The Poem

(Critical Guide to Poetry for Students)

“Persephone in Hell,” a sequence of seven poems, forms the third of seven sections in Dove’s collection Mother Love. The sequence and the collection explore the Greek myth of Demeter: With almost no witnesses and with the permission of her father Zeus, the supreme Olympian deity, Persephone has been abducted and raped by Hades, the ruler of the underworld and her uncle, who subsequently makes her his queen. Unable to find her daughter, an angry and inconsolable Demeter wanders among mortals, disguised as an elderly woman. She comes to Eleusis, where she meets the four lovely daughters of Celeus, king of Eleusis, and his wife Metaneira. Demeter, at Metaneira’s urging, becomes nurse to the couple’s only son, the infant Demophoön. Determined to make the boy immortal, each night Demeter secretly places him in the fire. One night Metaneira discovers this and screams in terror, thus thwarting Demeter’s plans. An angry, radiant goddess reveals herself and disappears, but not before ordering the people of Eleusis to build a temple and altar in her honor and promising to teach them rites that became known as the Eleusinian Mysteries. Still inconsolable, Demeter lets the crops die and refuses solace from the other Olympian gods and goddesses. Eventually Zeus agrees to return Persephone, but because she has eaten pomegranate seeds offered by Hades, she must spend fall and winter with her husband and spring and summer with her mother, thus ensuring the seasons, agriculture, and partial consolations.
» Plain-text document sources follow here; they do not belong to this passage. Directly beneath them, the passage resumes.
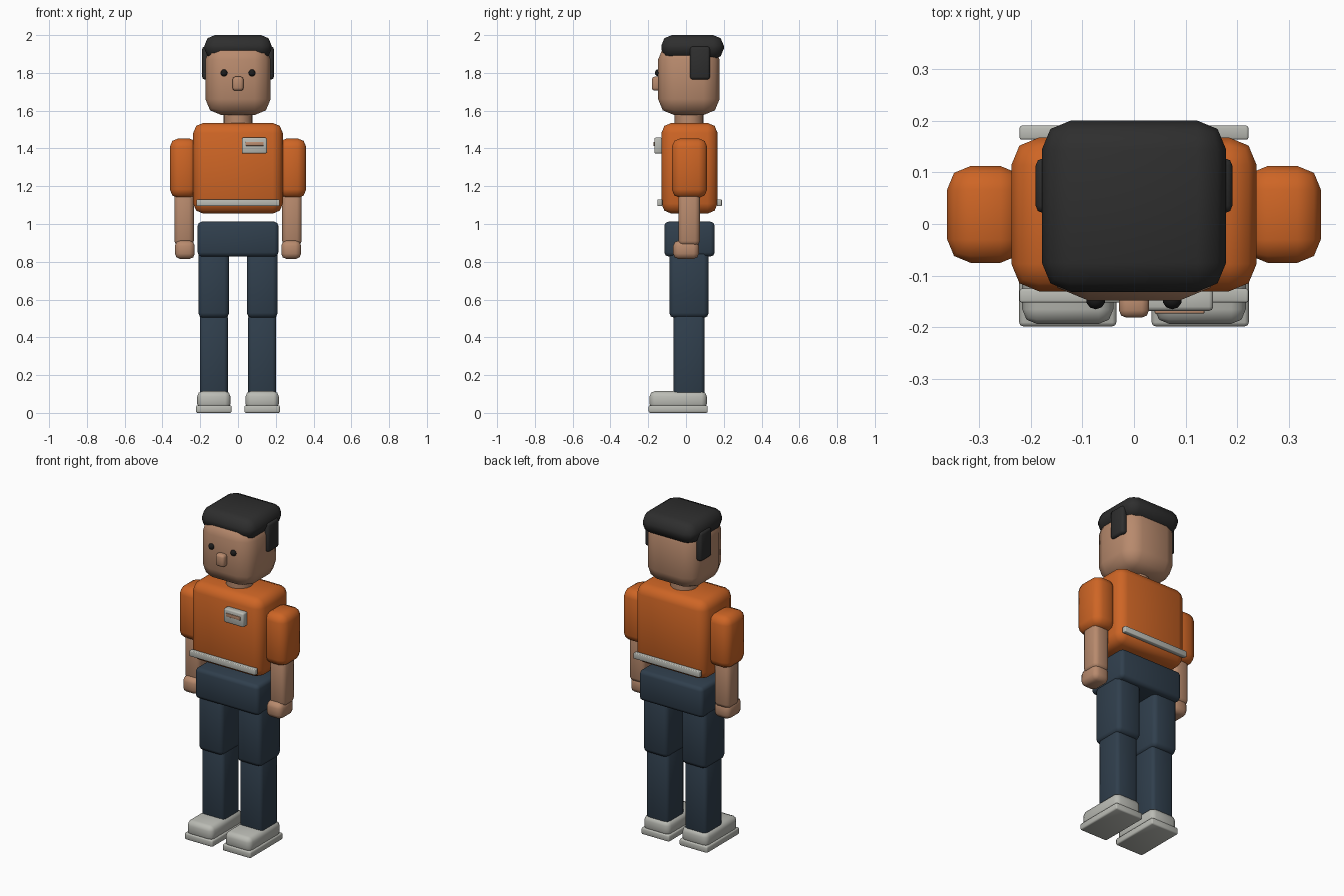
import bpy
import math

if "Cube" in bpy.data.objects:
    bpy.data.objects.remove(bpy.data.objects["Cube"])


def srgb(r, g, b):
    lin = [(c / 255 / 12.92) if c < 11 else ((c / 255 + 0.055) / 1.055) ** 2.4 for c in (r, g, b)]
    return (*lin, 1.0)


def material(name, rgb):
    m = bpy.data.materials.new(name)
    m.diffuse_color = srgb(*rgb)
    m.use_nodes = True
    m.node_tree.nodes["Principled BSDF"].inputs["Base Color"].default_value = m.diffuse_color
    return m


ORANGE = material("orange shirt", (206, 101, 37))
SKIN = material("skin", (184, 138, 109))
NAVY = material("navy trousers", (48, 63, 77))
GREY = material("light grey", (186, 187, 180))
HAIR = material("black hair", (46, 46, 46))
EYE = material("eye black", (28, 28, 28))


def finish(ob, name, mat):
    ob.name = name
    ob.data.materials.append(mat)
    bpy.ops.object.shade_smooth_by_angle(angle=math.radians(50))


def block(name, mat, x, y, z, bevel):
    """Rounded box given by its (min, max) extent on each axis."""
    bpy.ops.mesh.primitive_cube_add(size=1, location=[sum(r) / 2 for r in (x, y, z)])
    ob = bpy.context.object
    ob.scale = [r[1] - r[0] for r in (x, y, z)]
    bpy.ops.object.transform_apply(location=False, rotation=False, scale=True)
    mod = ob.modifiers.new("rounding", 'BEVEL')
    mod.width = bevel
    mod.segments = 2
    mod.limit_method = 'NONE'
    bpy.ops.object.modifier_apply(modifier=mod.name)
    finish(ob, name, mat)


def pair(name, mat, x, y, z, bevel):
    """The same block on both sides of the body."""
    block(name + "_left", mat, x, y, z, bevel)
    block(name + "_right", mat, (-x[1], -x[0]), y, z, bevel)


# Torso, pelvis and neck
block("torso", ORANGE, (-0.237, 0.237), (-0.13, 0.167), (1.055, 1.535), 0.053)
block("pelvis", NAVY, (-0.214, 0.214), (-0.115, 0.152), (0.828, 1.012), 0.022)
bpy.ops.mesh.primitive_cylinder_add(vertices=16, radius=0.076, depth=0.12, location=(0, 0.016, 1.56))
finish(bpy.context.object, "neck", SKIN)

# Reflective strips and chest badge
for side, y in (("front", (-0.152, -0.125)), ("back", (0.163, 0.19))):
    block("strip_" + side, GREY, (-0.221, 0.221), y, (1.095, 1.13), 0.004)
block("badge", GREY, (0.02, 0.153), (-0.168, -0.125), (1.373, 1.457), 0.008)
block("badge_line", SKIN, (0.04, 0.136), (-0.173, -0.165), (1.414, 1.434), 0.002)

# Arms
pair("sleeve", ORANGE, (0.213, 0.361), (-0.075, 0.112), (1.138, 1.453), 0.045)
pair("forearm", SKIN, (0.234, 0.337), (-0.041, 0.073), (0.885, 1.18), 0.025)
pair("hand", SKIN, (0.229, 0.334), (-0.068, 0.068), (0.815, 0.912), 0.028)

# Legs and shoes
pair("thigh", NAVY, (0.047, 0.21), (-0.088, 0.12), (0.503, 0.87), 0.026)
pair("shin", NAVY, (0.054, 0.202), (-0.066, 0.098), (0.08, 0.525), 0.02)
pair("shoe", GREY, (0.04, 0.216), (-0.193, 0.11), (0.02, 0.115), 0.028)
pair("sole", GREY, (0.034, 0.222), (-0.198, 0.115), (0.0, 0.04), 0.008)

# Head, hair and face
block("head", SKIN, (-0.173, 0.173), (-0.148, 0.178), (1.577, 1.955), 0.085)
block("hair_cap", HAIR, (-0.178, 0.178), (-0.131, 0.2), (1.872, 2.0), 0.056)
pair("sideburn", HAIR, (0.15, 0.19), (0.021, 0.127), (1.765, 1.94), 0.014)
block("nose", SKIN, (-0.029, 0.029), (-0.181, -0.13), (1.706, 1.78), 0.014)
for side, x in (("left", 0.074), ("right", -0.074)):
    bpy.ops.mesh.primitive_uv_sphere_add(segments=10, ring_count=6, radius=0.019, location=(x, -0.146, 1.8))
    finish(bpy.context.object, "eye_" + side, EYE)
The focus of “Persephone in Hell” is the riveting episode with which the ancient account of the myth, the “Homeric Hymn to Demeter,” begins: the abduction and rape of Persephone by...

(The entire section is 700 words.)